Originally appearing at: Bookslut
The New York Times recently ran an essay by journalist Louis Uchitelle bemoaning the loss of American craftsmanship. Comparing our inability to fix things on our own to our diminished manufacturing base (and saying a lot of things about the presidential race), he walked through his local Home Depot and came to a few conclusions about how we work on our houses:
The Home Depot approach to craftsmanship -- simplify it, dumb down, hire a contractor -- is one signal that mastering tools and working with one's hands is receding in America as a hobby, as a valued skill, as a cultural influence that shaped thinking and behavior in vast sections of the country.
Leaving aside the continued popularity of the DIY Network and the fact that maybe hiring a professional to help with things you don't know how to do is a good idea (how many of us have watched Renovation Realities and yelled, "Hire someone before you destroy your house, you idiot!"), there is a small thriving subgenre of nonfiction that actually shares the stories of people who work on their own homes. Dating back to Thoreau (who took careful note of the all the materials purchased for his cabin), this type of story is often about pursuing a sense of accomplishment and, to some degree, what it means to be a man. That they rarely stray into Iron John territory is a testament to the authors' determination to focus on the task at hand, something that serves them well on the construction site and the page.

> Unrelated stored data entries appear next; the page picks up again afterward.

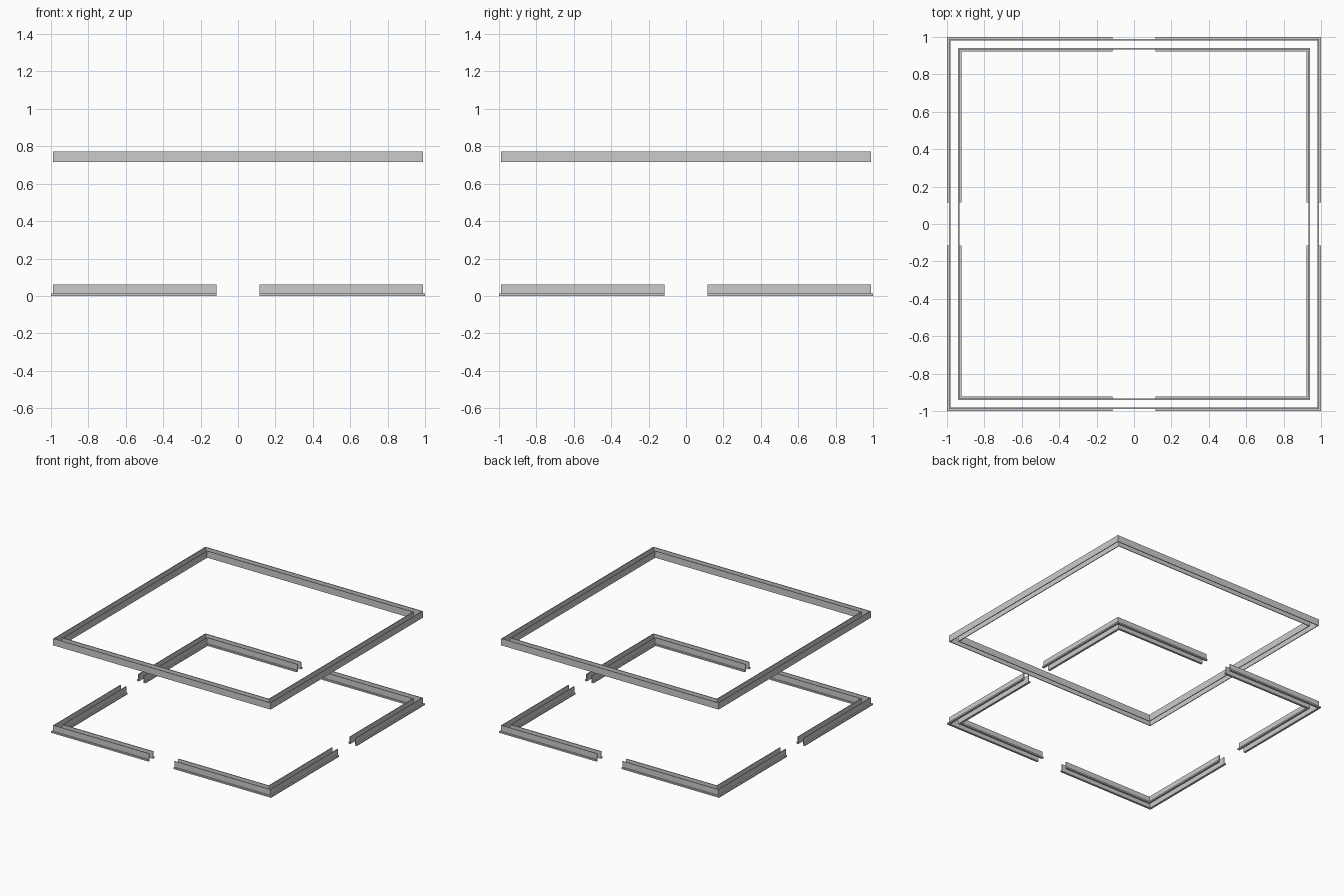
import bpy, bmesh, math
from mathutils import Vector

if "Cube" in bpy.data.objects:
    bpy.data.objects.remove(bpy.data.objects["Cube"])

GAP = 0.115          # half width of the openings in the floor trim


def sweep(name, profile, path, closed):
    """Sweep a closed (radius, z) profile along mitred square path points."""
    bm = bmesh.new()
    rings = [[bm.verts.new(f(r, z)) for r, z in profile] for f in path]
    n = len(profile)
    pairs = list(zip(rings, rings[1:])) + ([(rings[-1], rings[0])] if closed else [])
    for a, b in pairs:
        for i in range(n):
            j = (i + 1) % n
            bm.faces.new((a[i], b[i], b[j], a[j]))
    if not closed:
        bm.faces.new(rings[0])
        bm.faces.new(rings[-1][::-1])
    bmesh.ops.recalc_face_normals(bm, faces=bm.faces)
    me = bpy.data.meshes.new(name)
    bm.to_mesh(me)
    bm.free()
    ob = bpy.data.objects.new(name, me)
    bpy.context.collection.objects.link(ob)
    return ob


# Upper trim: thin closed bands on both sides of the open wall slot
corners = [lambda r, z, sx=sx, sy=sy: Vector((sx * r, sy * r, z))
           for sx, sy in ((1, 1), (-1, 1), (-1, -1), (1, -1))]
for side, a, b in (("outer", 0.982, 0.988), ("inner", 0.934, 0.940)):
    sweep(side + "_upper_trim",
          [(a, 0.717), (b, 0.717), (b, 0.772), (a, 0.772)], corners, True)

# Floor trim: corner lengths with a low foot facing away from the wall slot
corner_path = [lambda r, z: Vector((r, GAP, z)),
               lambda r, z: Vector((r, r, z)),
               lambda r, z: Vector((GAP, r, z))]
floor_profiles = {
    "outer": [(0.982, 0), (1.0, 0), (1.0, 0.012), (0.988, 0.012), (0.988, 0.06), (0.982, 0.06)],
    "inner": [(0.940, 0), (0.922, 0), (0.922, 0.012), (0.934, 0.012), (0.934, 0.06), (0.940, 0.06)],
}
for side, prof in floor_profiles.items():
    for k in range(4):
        ob = sweep(f"{side}_floor_trim_{k + 1}", prof, corner_path, False)
        ob.rotation_euler.z = k * math.pi / 2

Tracy Kidder's House is the quintessential home building title and tells the story of one couple's efforts to hire an architect and contractors to construct their dream home. Kidder follows the process from design to completion, focusing on the different perspectives of those involved. The builders, who do much of the physical construction and carry the heavy weight of responsibility, find themselves often struggling between the reality of the work versus the architect's vision and the owners' finances. Their frustration is palpable on the page. They want the house to be a thing of beauty as it is their signature, an example of their craftsmanship, and thus much more personal to them in some ways than anyone else, even those who own and ultimately live in it.
This emotional investment in homebuilding is even more present in two recent books: Walking Home by Lynn Schooler and Cabin by Louis Ureneck. For these authors the construction process is a way to create something of permanence after family upheaval. The emotional catharsis, while palpable, remains only an element of the overall narrative, which, in both cases, still rests on foundation, walls, and roof, just as in House. Schooler began building his house outside Juneau, Alaska, as an intended home for him and his new wife. But as he writes in Walking Home, the relationship deteriorated, and ultimately the structure became something more than he ever intended. His dedication to it remained unwavering in the face of divorce, however, as the house had always meant more than wood and nails.
Ureneck also makes clear in Cabin that his emotional investment was significant, though his project took place post-divorce and as an attempt to forge a new relationship with his brother. As he painstakingly details the successes and setbacks they experience while building the small retreat in the woods he'd long dreamed of, he reveals the rekindling of a friendship with his adult nephews and his fractured family history. For Ureneck, the project carries an immense significance that Schooler could easily understand. The cabin is how Ureneck can spend time with his brother and extended family, and each step in the project is heavy with memories and filled with unspoken significance. In this way Cabin mimics the fictional example of Kevin Costner and Ben Affleck, two brothers-in-law who find common ground while rebuilding a house in the film The Company Men. As the title suggests, that movie is largely about respect for the work men do, and the emotional attachments they form both with each other and the work itself while doing it.
This is something Schooler understands quite well. Ultimately, in Walking Home, he not only builds a spectacular house but also delves into the region's history and embarks on a reflective journey into the woods that includes a harrowing wildlife encounter. For Ureneck, the revelations come much closer to home and involve confrontations only with his past self. Both men however rely heavily upon the act of building to guide them as their lives change, proving that the conclusions in the New York Times piece about the state of American craftsmanship ignore the personal nature of building a home. Sometimes, as House, Walking Home, and Cabin eloquently express, it is not about manufacturing trends or what Home Depot does or does not do at all. Building a home is about hammer and nails and the heart you put into the process.
House by Tracy Kidder
Walking Home: A Traveler in the Alaskan Wilderness, a Journey into the Human Heart by Lynn Schooler
Cabin: Two Brothers, a Dream, and Five Acres in Maine by Lou Ureneck